10.0 on the hazard scale
The Zerologon vulnerability stems from an unreliable cryptographic algorithm in the Netlogon authentication mechanism. It allows an intruder who has connected to the corporate network or infected a computer on it to attack, and ultimately take control of, a domain controller.
The vulnerability scores the CVSSv3 scale’s maximum value, 10.0. Microsoft issued a patch back in August, but it was an in-depth study by Dutch cybersecurity firm Secura that drew widespread attention to Zerologon and how it can be exploited. Within hours of the document’s release, researchers began publishing their own proofs of concept (PoC). Within a few days, at least four samples of open-source code were available on GitHub, demonstrating how the vulnerability could be actually used.
Zerologon in real attacks
Of course, the publicly available PoCs attracted the attention not only of infosec experts, but also of cybercriminals — who only had to cut and paste the code into their malware. For example, in early October, Microsoft reported attempts by the TA505 group to exploit Zerologon. The cybercriminals disguised the malware as a software update and compiled attack tools on infected computers to exploit the vulnerability.
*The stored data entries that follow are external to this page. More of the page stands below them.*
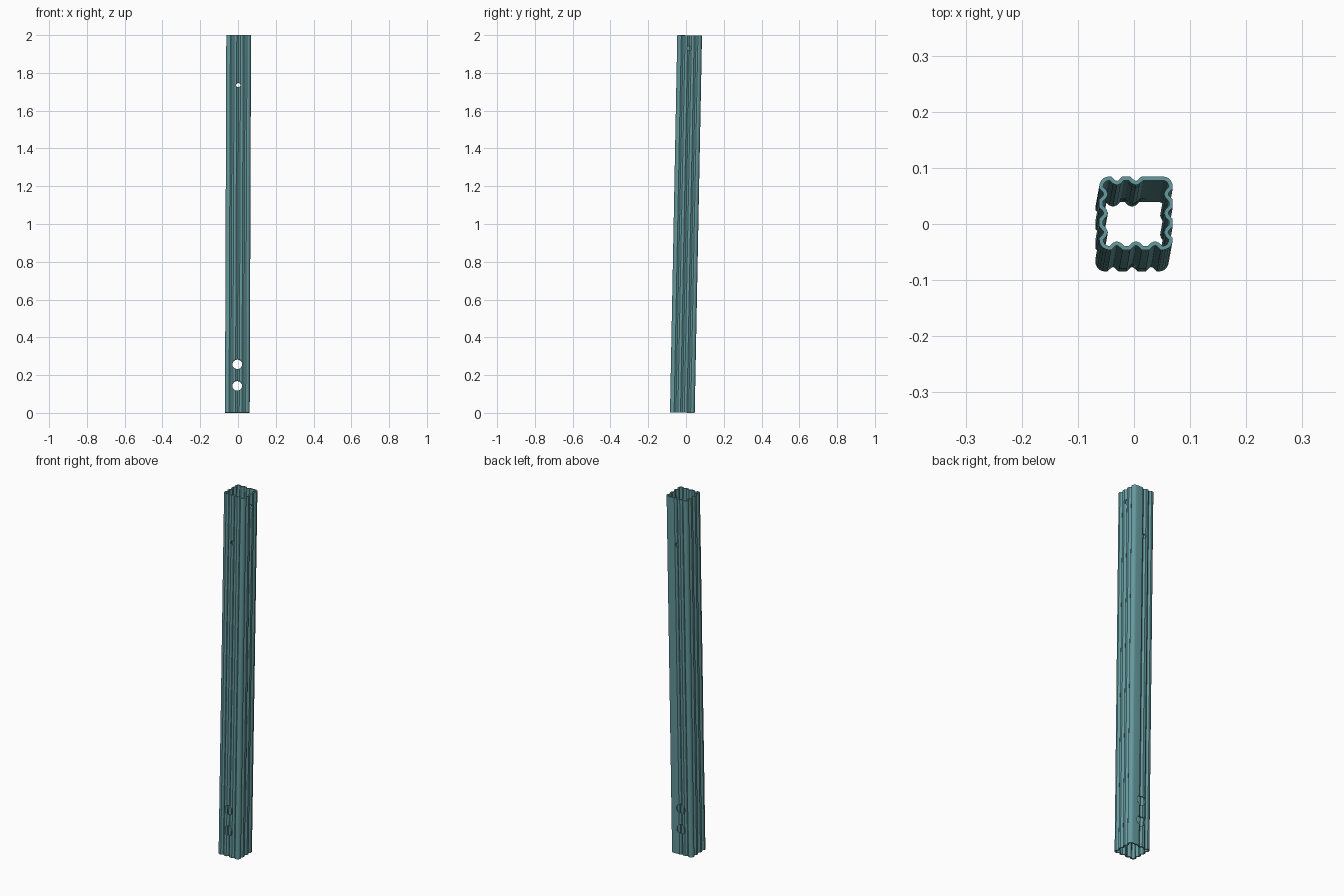
import bpy, bmesh, math
from mathutils import Vector, Matrix

if "Cube" in bpy.data.objects:
    bpy.data.objects.remove(bpy.data.objects["Cube"])

L = 1.9975
H, R, T = 0.0655, 0.018, 0.007        # half width, corner radius, wall thickness
GW, GD = 0.010, 0.008                 # groove half width and depth
TILT = Matrix.Rotation(-0.0193, 4, 'X') @ Matrix.Rotation(0.0035, 4, 'Y')

# Grooved square section: sides run front, right, back, left
grooves = [(-0.034, 0, 0.034), (-0.034, 0, 0.034), (0, 0.034), (-0.034, 0, 0.034)]
outer = []
for side, centres in enumerate(grooves):
    turn = Matrix.Rotation(side * math.pi / 2, 4, 'Z')
    for c in centres:
        for dx, d in ((-GW, 0), (-0.003, GD * 0.85), (0, GD), (0.003, GD * 0.85), (GW, 0)):
            outer.append(turn @ Vector((c + dx, -H + d, 0)))
    for i in range(6):
        a = -math.pi / 2 + i * math.pi / 10
        outer.append(turn @ Vector((H - R + R * math.cos(a), -H + R + R * math.sin(a), 0)))


def inset(pts, t):
    """Offset a counter-clockwise outline inward by t."""
    out = []
    for i, p in enumerate(pts):
        a = (p - pts[i - 1]).normalized()
        b = (pts[(i + 1) % len(pts)] - p).normalized()
        na, nb = Vector((-a.y, a.x, 0)), Vector((-b.y, b.x, 0))
        out.append(p + (na + nb) * (t / (1 + na.dot(nb))))
    return out


# Hollow post
bm = bmesh.new()
rings = []
for pts, z in ((outer, -L / 2), (outer, L / 2), (inset(outer, T), L / 2), (inset(outer, T), -L / 2)):
    rings.append([bm.verts.new(p + Vector((0, 0, z))) for p in pts])
n = len(outer)
for k in range(4):
    a, b = rings[k], rings[(k + 1) % 4]
    for i in range(n):
        j = (i + 1) % n
        bm.faces.new((a[i], a[j], b[j], b[i]))
bmesh.ops.recalc_face_normals(bm, faces=bm.faces)
mesh = bpy.data.meshes.new("post")
bm.to_mesh(mesh)
bm.free()
post = bpy.data.objects.new("post", mesh)
bpy.context.collection.objects.link(post)

mat = bpy.data.materials.new("teal")
mat.diffuse_color = (0.13, 0.32, 0.34, 1)
mat.use_nodes = True
mat.node_tree.nodes["Principled BSDF"].inputs["Base Color"].default_value = mat.diffuse_color
mesh.materials.append(mat)


# Drilled holes
def drill(loc, rot, radius, depth):
    bpy.ops.mesh.primitive_cylinder_add(vertices=24, radius=radius, depth=depth, location=loc, rotation=rot)
    cutter = bpy.context.object
    cutter.name = "hole_cutter"
    cutter.hide_render = True
    mod = post.modifiers.new("hole", 'BOOLEAN')
    mod.operation, mod.solver, mod.object = 'DIFFERENCE', 'EXACT', cutter
    bpy.context.view_layer.objects.active = post
    bpy.ops.object.modifier_apply(modifier=mod.name)
    bpy.data.objects.remove(cutter)


along_y, along_x = (math.pi / 2, 0, 0), (0, math.pi / 2, 0)
for z, r in ((0.143, 0.026), (0.257, 0.026), (1.735, 0.012)):
    drill((-0.001, 0, z - 1), along_y, r, 0.3)
drill((H, 0, 0.93), along_x, 0.012, 0.06)

# Slight lean, standing on the ground
post.data.transform(TILT)
low = min(v.co.z for v in post.data.vertices)
post.data.transform(Matrix.Translation((0, 0, -low)))

bpy.ops.object.select_all(action='DESELECT')
post.select_set(True)
bpy.context.view_layer.objects.active = post
bpy.ops.object.shade_smooth_by_angle(angle=math.radians(35))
Another group, the one behind the Ryuk ransomware, used Zerologon to infect a company’s entire local network in just five hours. Having sent an employee a standard phishing e-mail, the gang waited for it to be clicked and the computer infected, and then used Zerologon to move laterally through the network, distributing a ransomware executable to all servers and workstations.
Why Zerologon is dangerous
It might seem that exploiting Zerologon requires an attack on a domain controller from inside the local network. In fact, however, cybercriminals have long been able to surmount this obstacle using various methods for hijacking a computer in the network. These include the use of phishing, supply-chain attacks, and even unattended network jacks in office areas for visitors. An additional danger comes from remote connections (which almost all companies use these days) — especially if employees are able to connect to corporate resources from their own devices.
The main problem with Zerologon (and other, hypothetical vulnerabilities of this kind) is that its exploitation looks like a standard data exchange between a computer in the network and a domain controller; only the unusual intensity of the exchange will ever arouse suspicion. As such, companies that rely solely on endpoint security solutions have little chance of detecting such attacks.
The task of handling anomalies of this kind is best left to specialized services such as Kaspersky Managed Detection and Response (MDR). It is in fact an external security center with in-depth knowledge of cybercriminal tactics, providing detailed practical recommendations to the client.
The solution has two levels: MDR optimum and MDR expert. As soon as the details of Zerologon were published, Kaspersky SOC experts began tracking attempts to exploit the vulnerability within the MDR service, ensuring both versions of Kaspersky Managed Detection and Response can combat this threat.